At the beginning of the thirteenth century, a merchant from Pisa called Fibonacci wrote a series of influential books on mathematics, using his commercial experience with Arabic ways of calculating profit and loss. In 1202 he completed his study of mathematics and calculation entitled Liber abbaci, based on his time working in Algeria using Hindu-Arabic numerals. In his commercial exchanges with Arab merchants in the eastern bazaars, Fibonacci realized that the European practice of using Roman numerals and the abacus was awkward and time-consuming.

2. Hindu-Arabic numerals were much better because they allowed for complex and more abstract solutions to calculating profit and loss.

So Fibonacci carefully explained the nature of the Hindu-Arabic numerals from 0 to 9, as well as the use of the decimal point.
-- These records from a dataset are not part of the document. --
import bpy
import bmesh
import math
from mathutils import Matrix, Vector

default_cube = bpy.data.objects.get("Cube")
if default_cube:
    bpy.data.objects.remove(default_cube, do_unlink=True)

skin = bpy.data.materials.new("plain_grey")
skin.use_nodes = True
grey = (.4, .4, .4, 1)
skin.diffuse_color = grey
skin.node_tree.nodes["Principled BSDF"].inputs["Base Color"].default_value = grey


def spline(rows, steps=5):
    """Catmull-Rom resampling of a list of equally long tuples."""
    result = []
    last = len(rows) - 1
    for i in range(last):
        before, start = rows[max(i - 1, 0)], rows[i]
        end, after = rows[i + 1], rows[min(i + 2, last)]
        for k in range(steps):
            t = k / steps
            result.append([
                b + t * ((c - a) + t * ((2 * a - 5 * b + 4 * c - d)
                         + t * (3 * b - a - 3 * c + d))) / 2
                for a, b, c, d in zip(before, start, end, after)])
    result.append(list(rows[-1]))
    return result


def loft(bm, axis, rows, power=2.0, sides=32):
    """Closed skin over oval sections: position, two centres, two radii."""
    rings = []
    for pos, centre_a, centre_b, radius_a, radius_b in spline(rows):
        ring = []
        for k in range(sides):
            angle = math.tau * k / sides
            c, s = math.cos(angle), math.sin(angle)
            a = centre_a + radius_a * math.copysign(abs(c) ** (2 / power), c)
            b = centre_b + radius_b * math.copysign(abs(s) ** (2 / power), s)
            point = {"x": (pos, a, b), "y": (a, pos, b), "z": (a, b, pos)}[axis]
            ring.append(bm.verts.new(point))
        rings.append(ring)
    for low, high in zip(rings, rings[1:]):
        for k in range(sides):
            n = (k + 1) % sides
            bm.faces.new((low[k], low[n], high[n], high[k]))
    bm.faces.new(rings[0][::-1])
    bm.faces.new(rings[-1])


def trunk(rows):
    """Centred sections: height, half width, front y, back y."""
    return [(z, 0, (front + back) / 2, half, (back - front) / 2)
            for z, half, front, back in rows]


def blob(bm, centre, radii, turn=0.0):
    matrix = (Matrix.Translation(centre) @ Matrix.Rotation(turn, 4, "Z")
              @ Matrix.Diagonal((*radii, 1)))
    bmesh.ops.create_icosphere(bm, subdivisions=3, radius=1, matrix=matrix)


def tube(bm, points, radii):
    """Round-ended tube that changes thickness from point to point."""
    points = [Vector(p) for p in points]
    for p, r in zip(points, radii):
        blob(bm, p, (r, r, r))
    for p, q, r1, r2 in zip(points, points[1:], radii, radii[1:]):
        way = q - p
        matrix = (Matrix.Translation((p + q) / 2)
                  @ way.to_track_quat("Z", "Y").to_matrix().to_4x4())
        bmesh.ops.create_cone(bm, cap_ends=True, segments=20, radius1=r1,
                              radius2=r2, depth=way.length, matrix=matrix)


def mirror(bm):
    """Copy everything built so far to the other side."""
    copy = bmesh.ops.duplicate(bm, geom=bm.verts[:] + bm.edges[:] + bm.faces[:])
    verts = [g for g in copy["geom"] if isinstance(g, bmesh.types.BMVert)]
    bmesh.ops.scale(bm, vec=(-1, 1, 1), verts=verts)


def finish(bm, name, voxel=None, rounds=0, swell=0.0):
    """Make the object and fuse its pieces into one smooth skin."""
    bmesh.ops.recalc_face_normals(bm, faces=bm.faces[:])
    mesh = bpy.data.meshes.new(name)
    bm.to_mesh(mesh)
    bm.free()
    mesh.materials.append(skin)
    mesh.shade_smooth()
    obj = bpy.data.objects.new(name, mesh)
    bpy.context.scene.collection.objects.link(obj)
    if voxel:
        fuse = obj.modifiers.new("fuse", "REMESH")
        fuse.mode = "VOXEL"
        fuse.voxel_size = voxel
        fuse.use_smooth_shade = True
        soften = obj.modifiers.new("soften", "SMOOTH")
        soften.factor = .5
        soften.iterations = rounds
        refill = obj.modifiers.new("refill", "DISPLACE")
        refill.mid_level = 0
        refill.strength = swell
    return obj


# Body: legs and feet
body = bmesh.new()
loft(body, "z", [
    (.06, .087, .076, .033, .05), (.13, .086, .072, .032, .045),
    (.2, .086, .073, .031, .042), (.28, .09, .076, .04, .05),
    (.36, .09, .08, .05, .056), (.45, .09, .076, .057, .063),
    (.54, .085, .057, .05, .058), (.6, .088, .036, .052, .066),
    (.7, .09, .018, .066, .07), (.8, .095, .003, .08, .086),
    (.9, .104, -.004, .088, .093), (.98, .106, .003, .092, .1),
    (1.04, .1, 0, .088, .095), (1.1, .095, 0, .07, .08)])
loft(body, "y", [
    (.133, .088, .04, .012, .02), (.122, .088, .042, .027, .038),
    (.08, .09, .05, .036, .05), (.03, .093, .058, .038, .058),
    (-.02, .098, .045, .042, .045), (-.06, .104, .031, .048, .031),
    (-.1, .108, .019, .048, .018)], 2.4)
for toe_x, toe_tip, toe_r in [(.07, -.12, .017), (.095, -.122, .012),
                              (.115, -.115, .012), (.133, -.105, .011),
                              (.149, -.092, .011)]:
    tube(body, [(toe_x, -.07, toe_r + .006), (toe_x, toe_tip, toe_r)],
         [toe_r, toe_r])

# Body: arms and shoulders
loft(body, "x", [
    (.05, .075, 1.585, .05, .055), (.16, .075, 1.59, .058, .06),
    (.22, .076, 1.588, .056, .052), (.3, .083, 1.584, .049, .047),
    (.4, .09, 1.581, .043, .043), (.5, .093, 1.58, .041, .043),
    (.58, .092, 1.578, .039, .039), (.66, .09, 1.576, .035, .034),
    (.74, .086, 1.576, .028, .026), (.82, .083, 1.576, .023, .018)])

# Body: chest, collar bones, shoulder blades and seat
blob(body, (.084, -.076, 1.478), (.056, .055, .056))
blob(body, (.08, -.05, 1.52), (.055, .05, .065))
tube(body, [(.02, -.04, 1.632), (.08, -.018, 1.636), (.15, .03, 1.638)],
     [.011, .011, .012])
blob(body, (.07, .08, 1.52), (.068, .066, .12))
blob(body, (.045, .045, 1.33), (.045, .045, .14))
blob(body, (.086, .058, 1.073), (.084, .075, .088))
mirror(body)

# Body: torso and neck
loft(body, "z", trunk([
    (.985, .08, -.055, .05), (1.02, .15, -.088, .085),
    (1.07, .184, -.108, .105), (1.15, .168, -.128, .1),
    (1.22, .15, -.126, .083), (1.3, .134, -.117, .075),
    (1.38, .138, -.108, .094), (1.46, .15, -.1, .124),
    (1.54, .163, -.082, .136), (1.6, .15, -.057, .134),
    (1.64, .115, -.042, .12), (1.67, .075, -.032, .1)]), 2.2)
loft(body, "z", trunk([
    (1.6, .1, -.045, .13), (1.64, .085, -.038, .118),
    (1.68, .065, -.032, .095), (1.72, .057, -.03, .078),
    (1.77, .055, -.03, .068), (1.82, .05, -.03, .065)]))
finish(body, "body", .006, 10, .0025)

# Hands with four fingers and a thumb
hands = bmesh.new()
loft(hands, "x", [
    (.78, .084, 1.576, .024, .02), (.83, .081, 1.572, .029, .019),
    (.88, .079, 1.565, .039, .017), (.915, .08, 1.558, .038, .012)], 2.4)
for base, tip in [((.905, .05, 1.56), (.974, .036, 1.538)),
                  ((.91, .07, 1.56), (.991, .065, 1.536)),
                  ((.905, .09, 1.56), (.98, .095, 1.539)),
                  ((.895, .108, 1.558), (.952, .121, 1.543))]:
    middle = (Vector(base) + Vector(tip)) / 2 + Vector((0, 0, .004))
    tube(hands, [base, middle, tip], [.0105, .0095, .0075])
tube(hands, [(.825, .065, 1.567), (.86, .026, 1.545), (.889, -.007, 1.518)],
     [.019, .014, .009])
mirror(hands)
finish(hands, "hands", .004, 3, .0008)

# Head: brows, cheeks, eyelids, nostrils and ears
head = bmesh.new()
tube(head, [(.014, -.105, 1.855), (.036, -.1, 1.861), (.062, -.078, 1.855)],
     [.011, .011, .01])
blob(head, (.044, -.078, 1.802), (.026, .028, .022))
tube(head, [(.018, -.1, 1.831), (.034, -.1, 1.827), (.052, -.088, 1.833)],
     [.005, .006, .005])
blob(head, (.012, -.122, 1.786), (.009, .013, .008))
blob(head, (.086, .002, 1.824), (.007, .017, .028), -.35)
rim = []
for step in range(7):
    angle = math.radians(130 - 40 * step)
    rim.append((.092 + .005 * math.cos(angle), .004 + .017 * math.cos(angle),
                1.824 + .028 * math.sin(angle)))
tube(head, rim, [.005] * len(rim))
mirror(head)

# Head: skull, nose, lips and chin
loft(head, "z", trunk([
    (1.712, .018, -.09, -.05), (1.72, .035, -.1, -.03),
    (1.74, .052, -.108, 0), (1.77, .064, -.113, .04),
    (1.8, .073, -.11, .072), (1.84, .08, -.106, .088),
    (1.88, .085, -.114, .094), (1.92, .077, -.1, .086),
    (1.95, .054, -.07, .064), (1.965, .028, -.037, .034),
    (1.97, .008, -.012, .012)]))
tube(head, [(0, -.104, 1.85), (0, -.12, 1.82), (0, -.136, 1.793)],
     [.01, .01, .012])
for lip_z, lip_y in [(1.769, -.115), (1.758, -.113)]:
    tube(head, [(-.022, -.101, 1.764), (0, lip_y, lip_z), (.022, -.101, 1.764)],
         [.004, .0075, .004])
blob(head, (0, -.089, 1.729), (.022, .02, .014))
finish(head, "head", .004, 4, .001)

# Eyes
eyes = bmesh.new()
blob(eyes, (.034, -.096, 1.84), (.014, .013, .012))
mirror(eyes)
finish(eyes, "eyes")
He also used them in solving commercial problems, such as deciding on weights and measurements, bartering, and charging interest. If this seems elementary today, we should remember that the signs for addition, subtraction, and multiplication were unknown in Europe before Fibonacci.

The Arabic commercial practice that Fibonacci copied came from much earlier Arabic developments in mathematics and geometry. Around AD 825 the Persian astronomer al-Khowarizmi had written a book that included the rules of arithmetic for the decimal system, and his Latinized name provided the foundation of modern mathematics: the algorithm.

3. In the same way, the word ‘algebra’ was adopted from the Arabic word for restoration, ‘as-jabru’.

Fibonacci's new methods were gradually adopted in the trading centres of Venice, Florence, and Genoa, as Italian merchants realized that new ways of keeping records of more complex and international transactions were needed.

4. Payment on goods was often in silver or gold, but as sales increased and more than two people become involved in any one business deal, new ways of trading were required.

One of the most significant innovations was the bill of exchange, which was the earliest form of paper money. This was the ancestor of the modern cheque, which originated from the medieval Arabic 'sakk'. When you write a cheque, you draw on your creditworthiness at a bank. Your bank will honour the cheque when the holder presents it for payment. Similarly, by 1350 Italian traders were paying for merchandise with a paper bill of exchange drawn from a powerful merchant family. This bill would be paid when presented on a specific date, or upon delivery of the goods.

Загрузка...

Выбрать следующее задание

Ты добавил

Выбрать следующее задание

Ты добавил